▶ _AIM OF THE TASK_
Retype every line below precisely as it appears.

▶ _INPUT_
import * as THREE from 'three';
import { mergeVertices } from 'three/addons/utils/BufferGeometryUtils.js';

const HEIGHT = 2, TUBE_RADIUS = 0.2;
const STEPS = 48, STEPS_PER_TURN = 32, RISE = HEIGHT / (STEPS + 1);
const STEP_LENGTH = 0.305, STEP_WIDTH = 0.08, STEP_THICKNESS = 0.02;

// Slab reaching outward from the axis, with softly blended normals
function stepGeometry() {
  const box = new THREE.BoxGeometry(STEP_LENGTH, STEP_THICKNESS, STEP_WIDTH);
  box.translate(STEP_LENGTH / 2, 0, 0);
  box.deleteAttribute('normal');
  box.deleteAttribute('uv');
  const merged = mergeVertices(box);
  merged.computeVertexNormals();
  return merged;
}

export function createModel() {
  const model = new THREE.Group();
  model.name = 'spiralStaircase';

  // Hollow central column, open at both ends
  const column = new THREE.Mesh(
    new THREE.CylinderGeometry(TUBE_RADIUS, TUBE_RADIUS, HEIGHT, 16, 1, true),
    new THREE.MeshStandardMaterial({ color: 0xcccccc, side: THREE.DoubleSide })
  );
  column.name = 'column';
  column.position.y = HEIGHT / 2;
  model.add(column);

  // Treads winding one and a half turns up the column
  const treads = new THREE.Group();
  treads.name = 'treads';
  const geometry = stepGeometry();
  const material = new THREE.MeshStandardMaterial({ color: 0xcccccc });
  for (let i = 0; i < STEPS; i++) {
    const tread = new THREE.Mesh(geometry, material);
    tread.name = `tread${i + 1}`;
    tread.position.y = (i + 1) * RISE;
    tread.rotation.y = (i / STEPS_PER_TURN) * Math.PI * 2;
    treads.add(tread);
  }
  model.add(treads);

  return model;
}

▶ _OUTPUT BELOW_
import * as THREE from 'three';
import { mergeVertices } from 'three/addons/utils/BufferGeometryUtils.js';

const HEIGHT = 2, TUBE_RADIUS = 0.2;
const STEPS = 48, STEPS_PER_TURN = 32, RISE = HEIGHT / (STEPS + 1);
const STEP_LENGTH = 0.305, STEP_WIDTH = 0.08, STEP_THICKNESS = 0.02;

// Slab reaching outward from the axis, with softly blended normals
function stepGeometry() {
  const box = new THREE.BoxGeometry(STEP_LENGTH, STEP_THICKNESS, STEP_WIDTH);
  box.translate(STEP_LENGTH / 2, 0, 0);
  box.deleteAttribute('normal');
  box.deleteAttribute('uv');
  const merged = mergeVertices(box);
  merged.computeVertexNormals();
  return merged;
}

export function createModel() {
  const model = new THREE.Group();
  model.name = 'spiralStaircase';

  // Hollow central column, open at both ends
  const column = new THREE.Mesh(
    new THREE.CylinderGeometry(TUBE_RADIUS, TUBE_RADIUS, HEIGHT, 16, 1, true),
    new THREE.MeshStandardMaterial({ color: 0xcccccc, side: THREE.DoubleSide })
  );
  column.name = 'column';
  column.position.y = HEIGHT / 2;
  model.add(column);

  // Treads winding one and a half turns up the column
  const treads = new THREE.Group();
  treads.name = 'treads';
  const geometry = stepGeometry();
  const material = new THREE.MeshStandardMaterial({ color: 0xcccccc });
  for (let i = 0; i < STEPS; i++) {
    const tread = new THREE.Mesh(geometry, material);
    tread.name = `tread${i + 1}`;
    tread.position.y = (i + 1) * RISE;
    tread.rotation.y = (i / STEPS_PER_TURN) * Math.PI * 2;
    treads.add(tread);
  }
  model.add(treads);

  return model;
}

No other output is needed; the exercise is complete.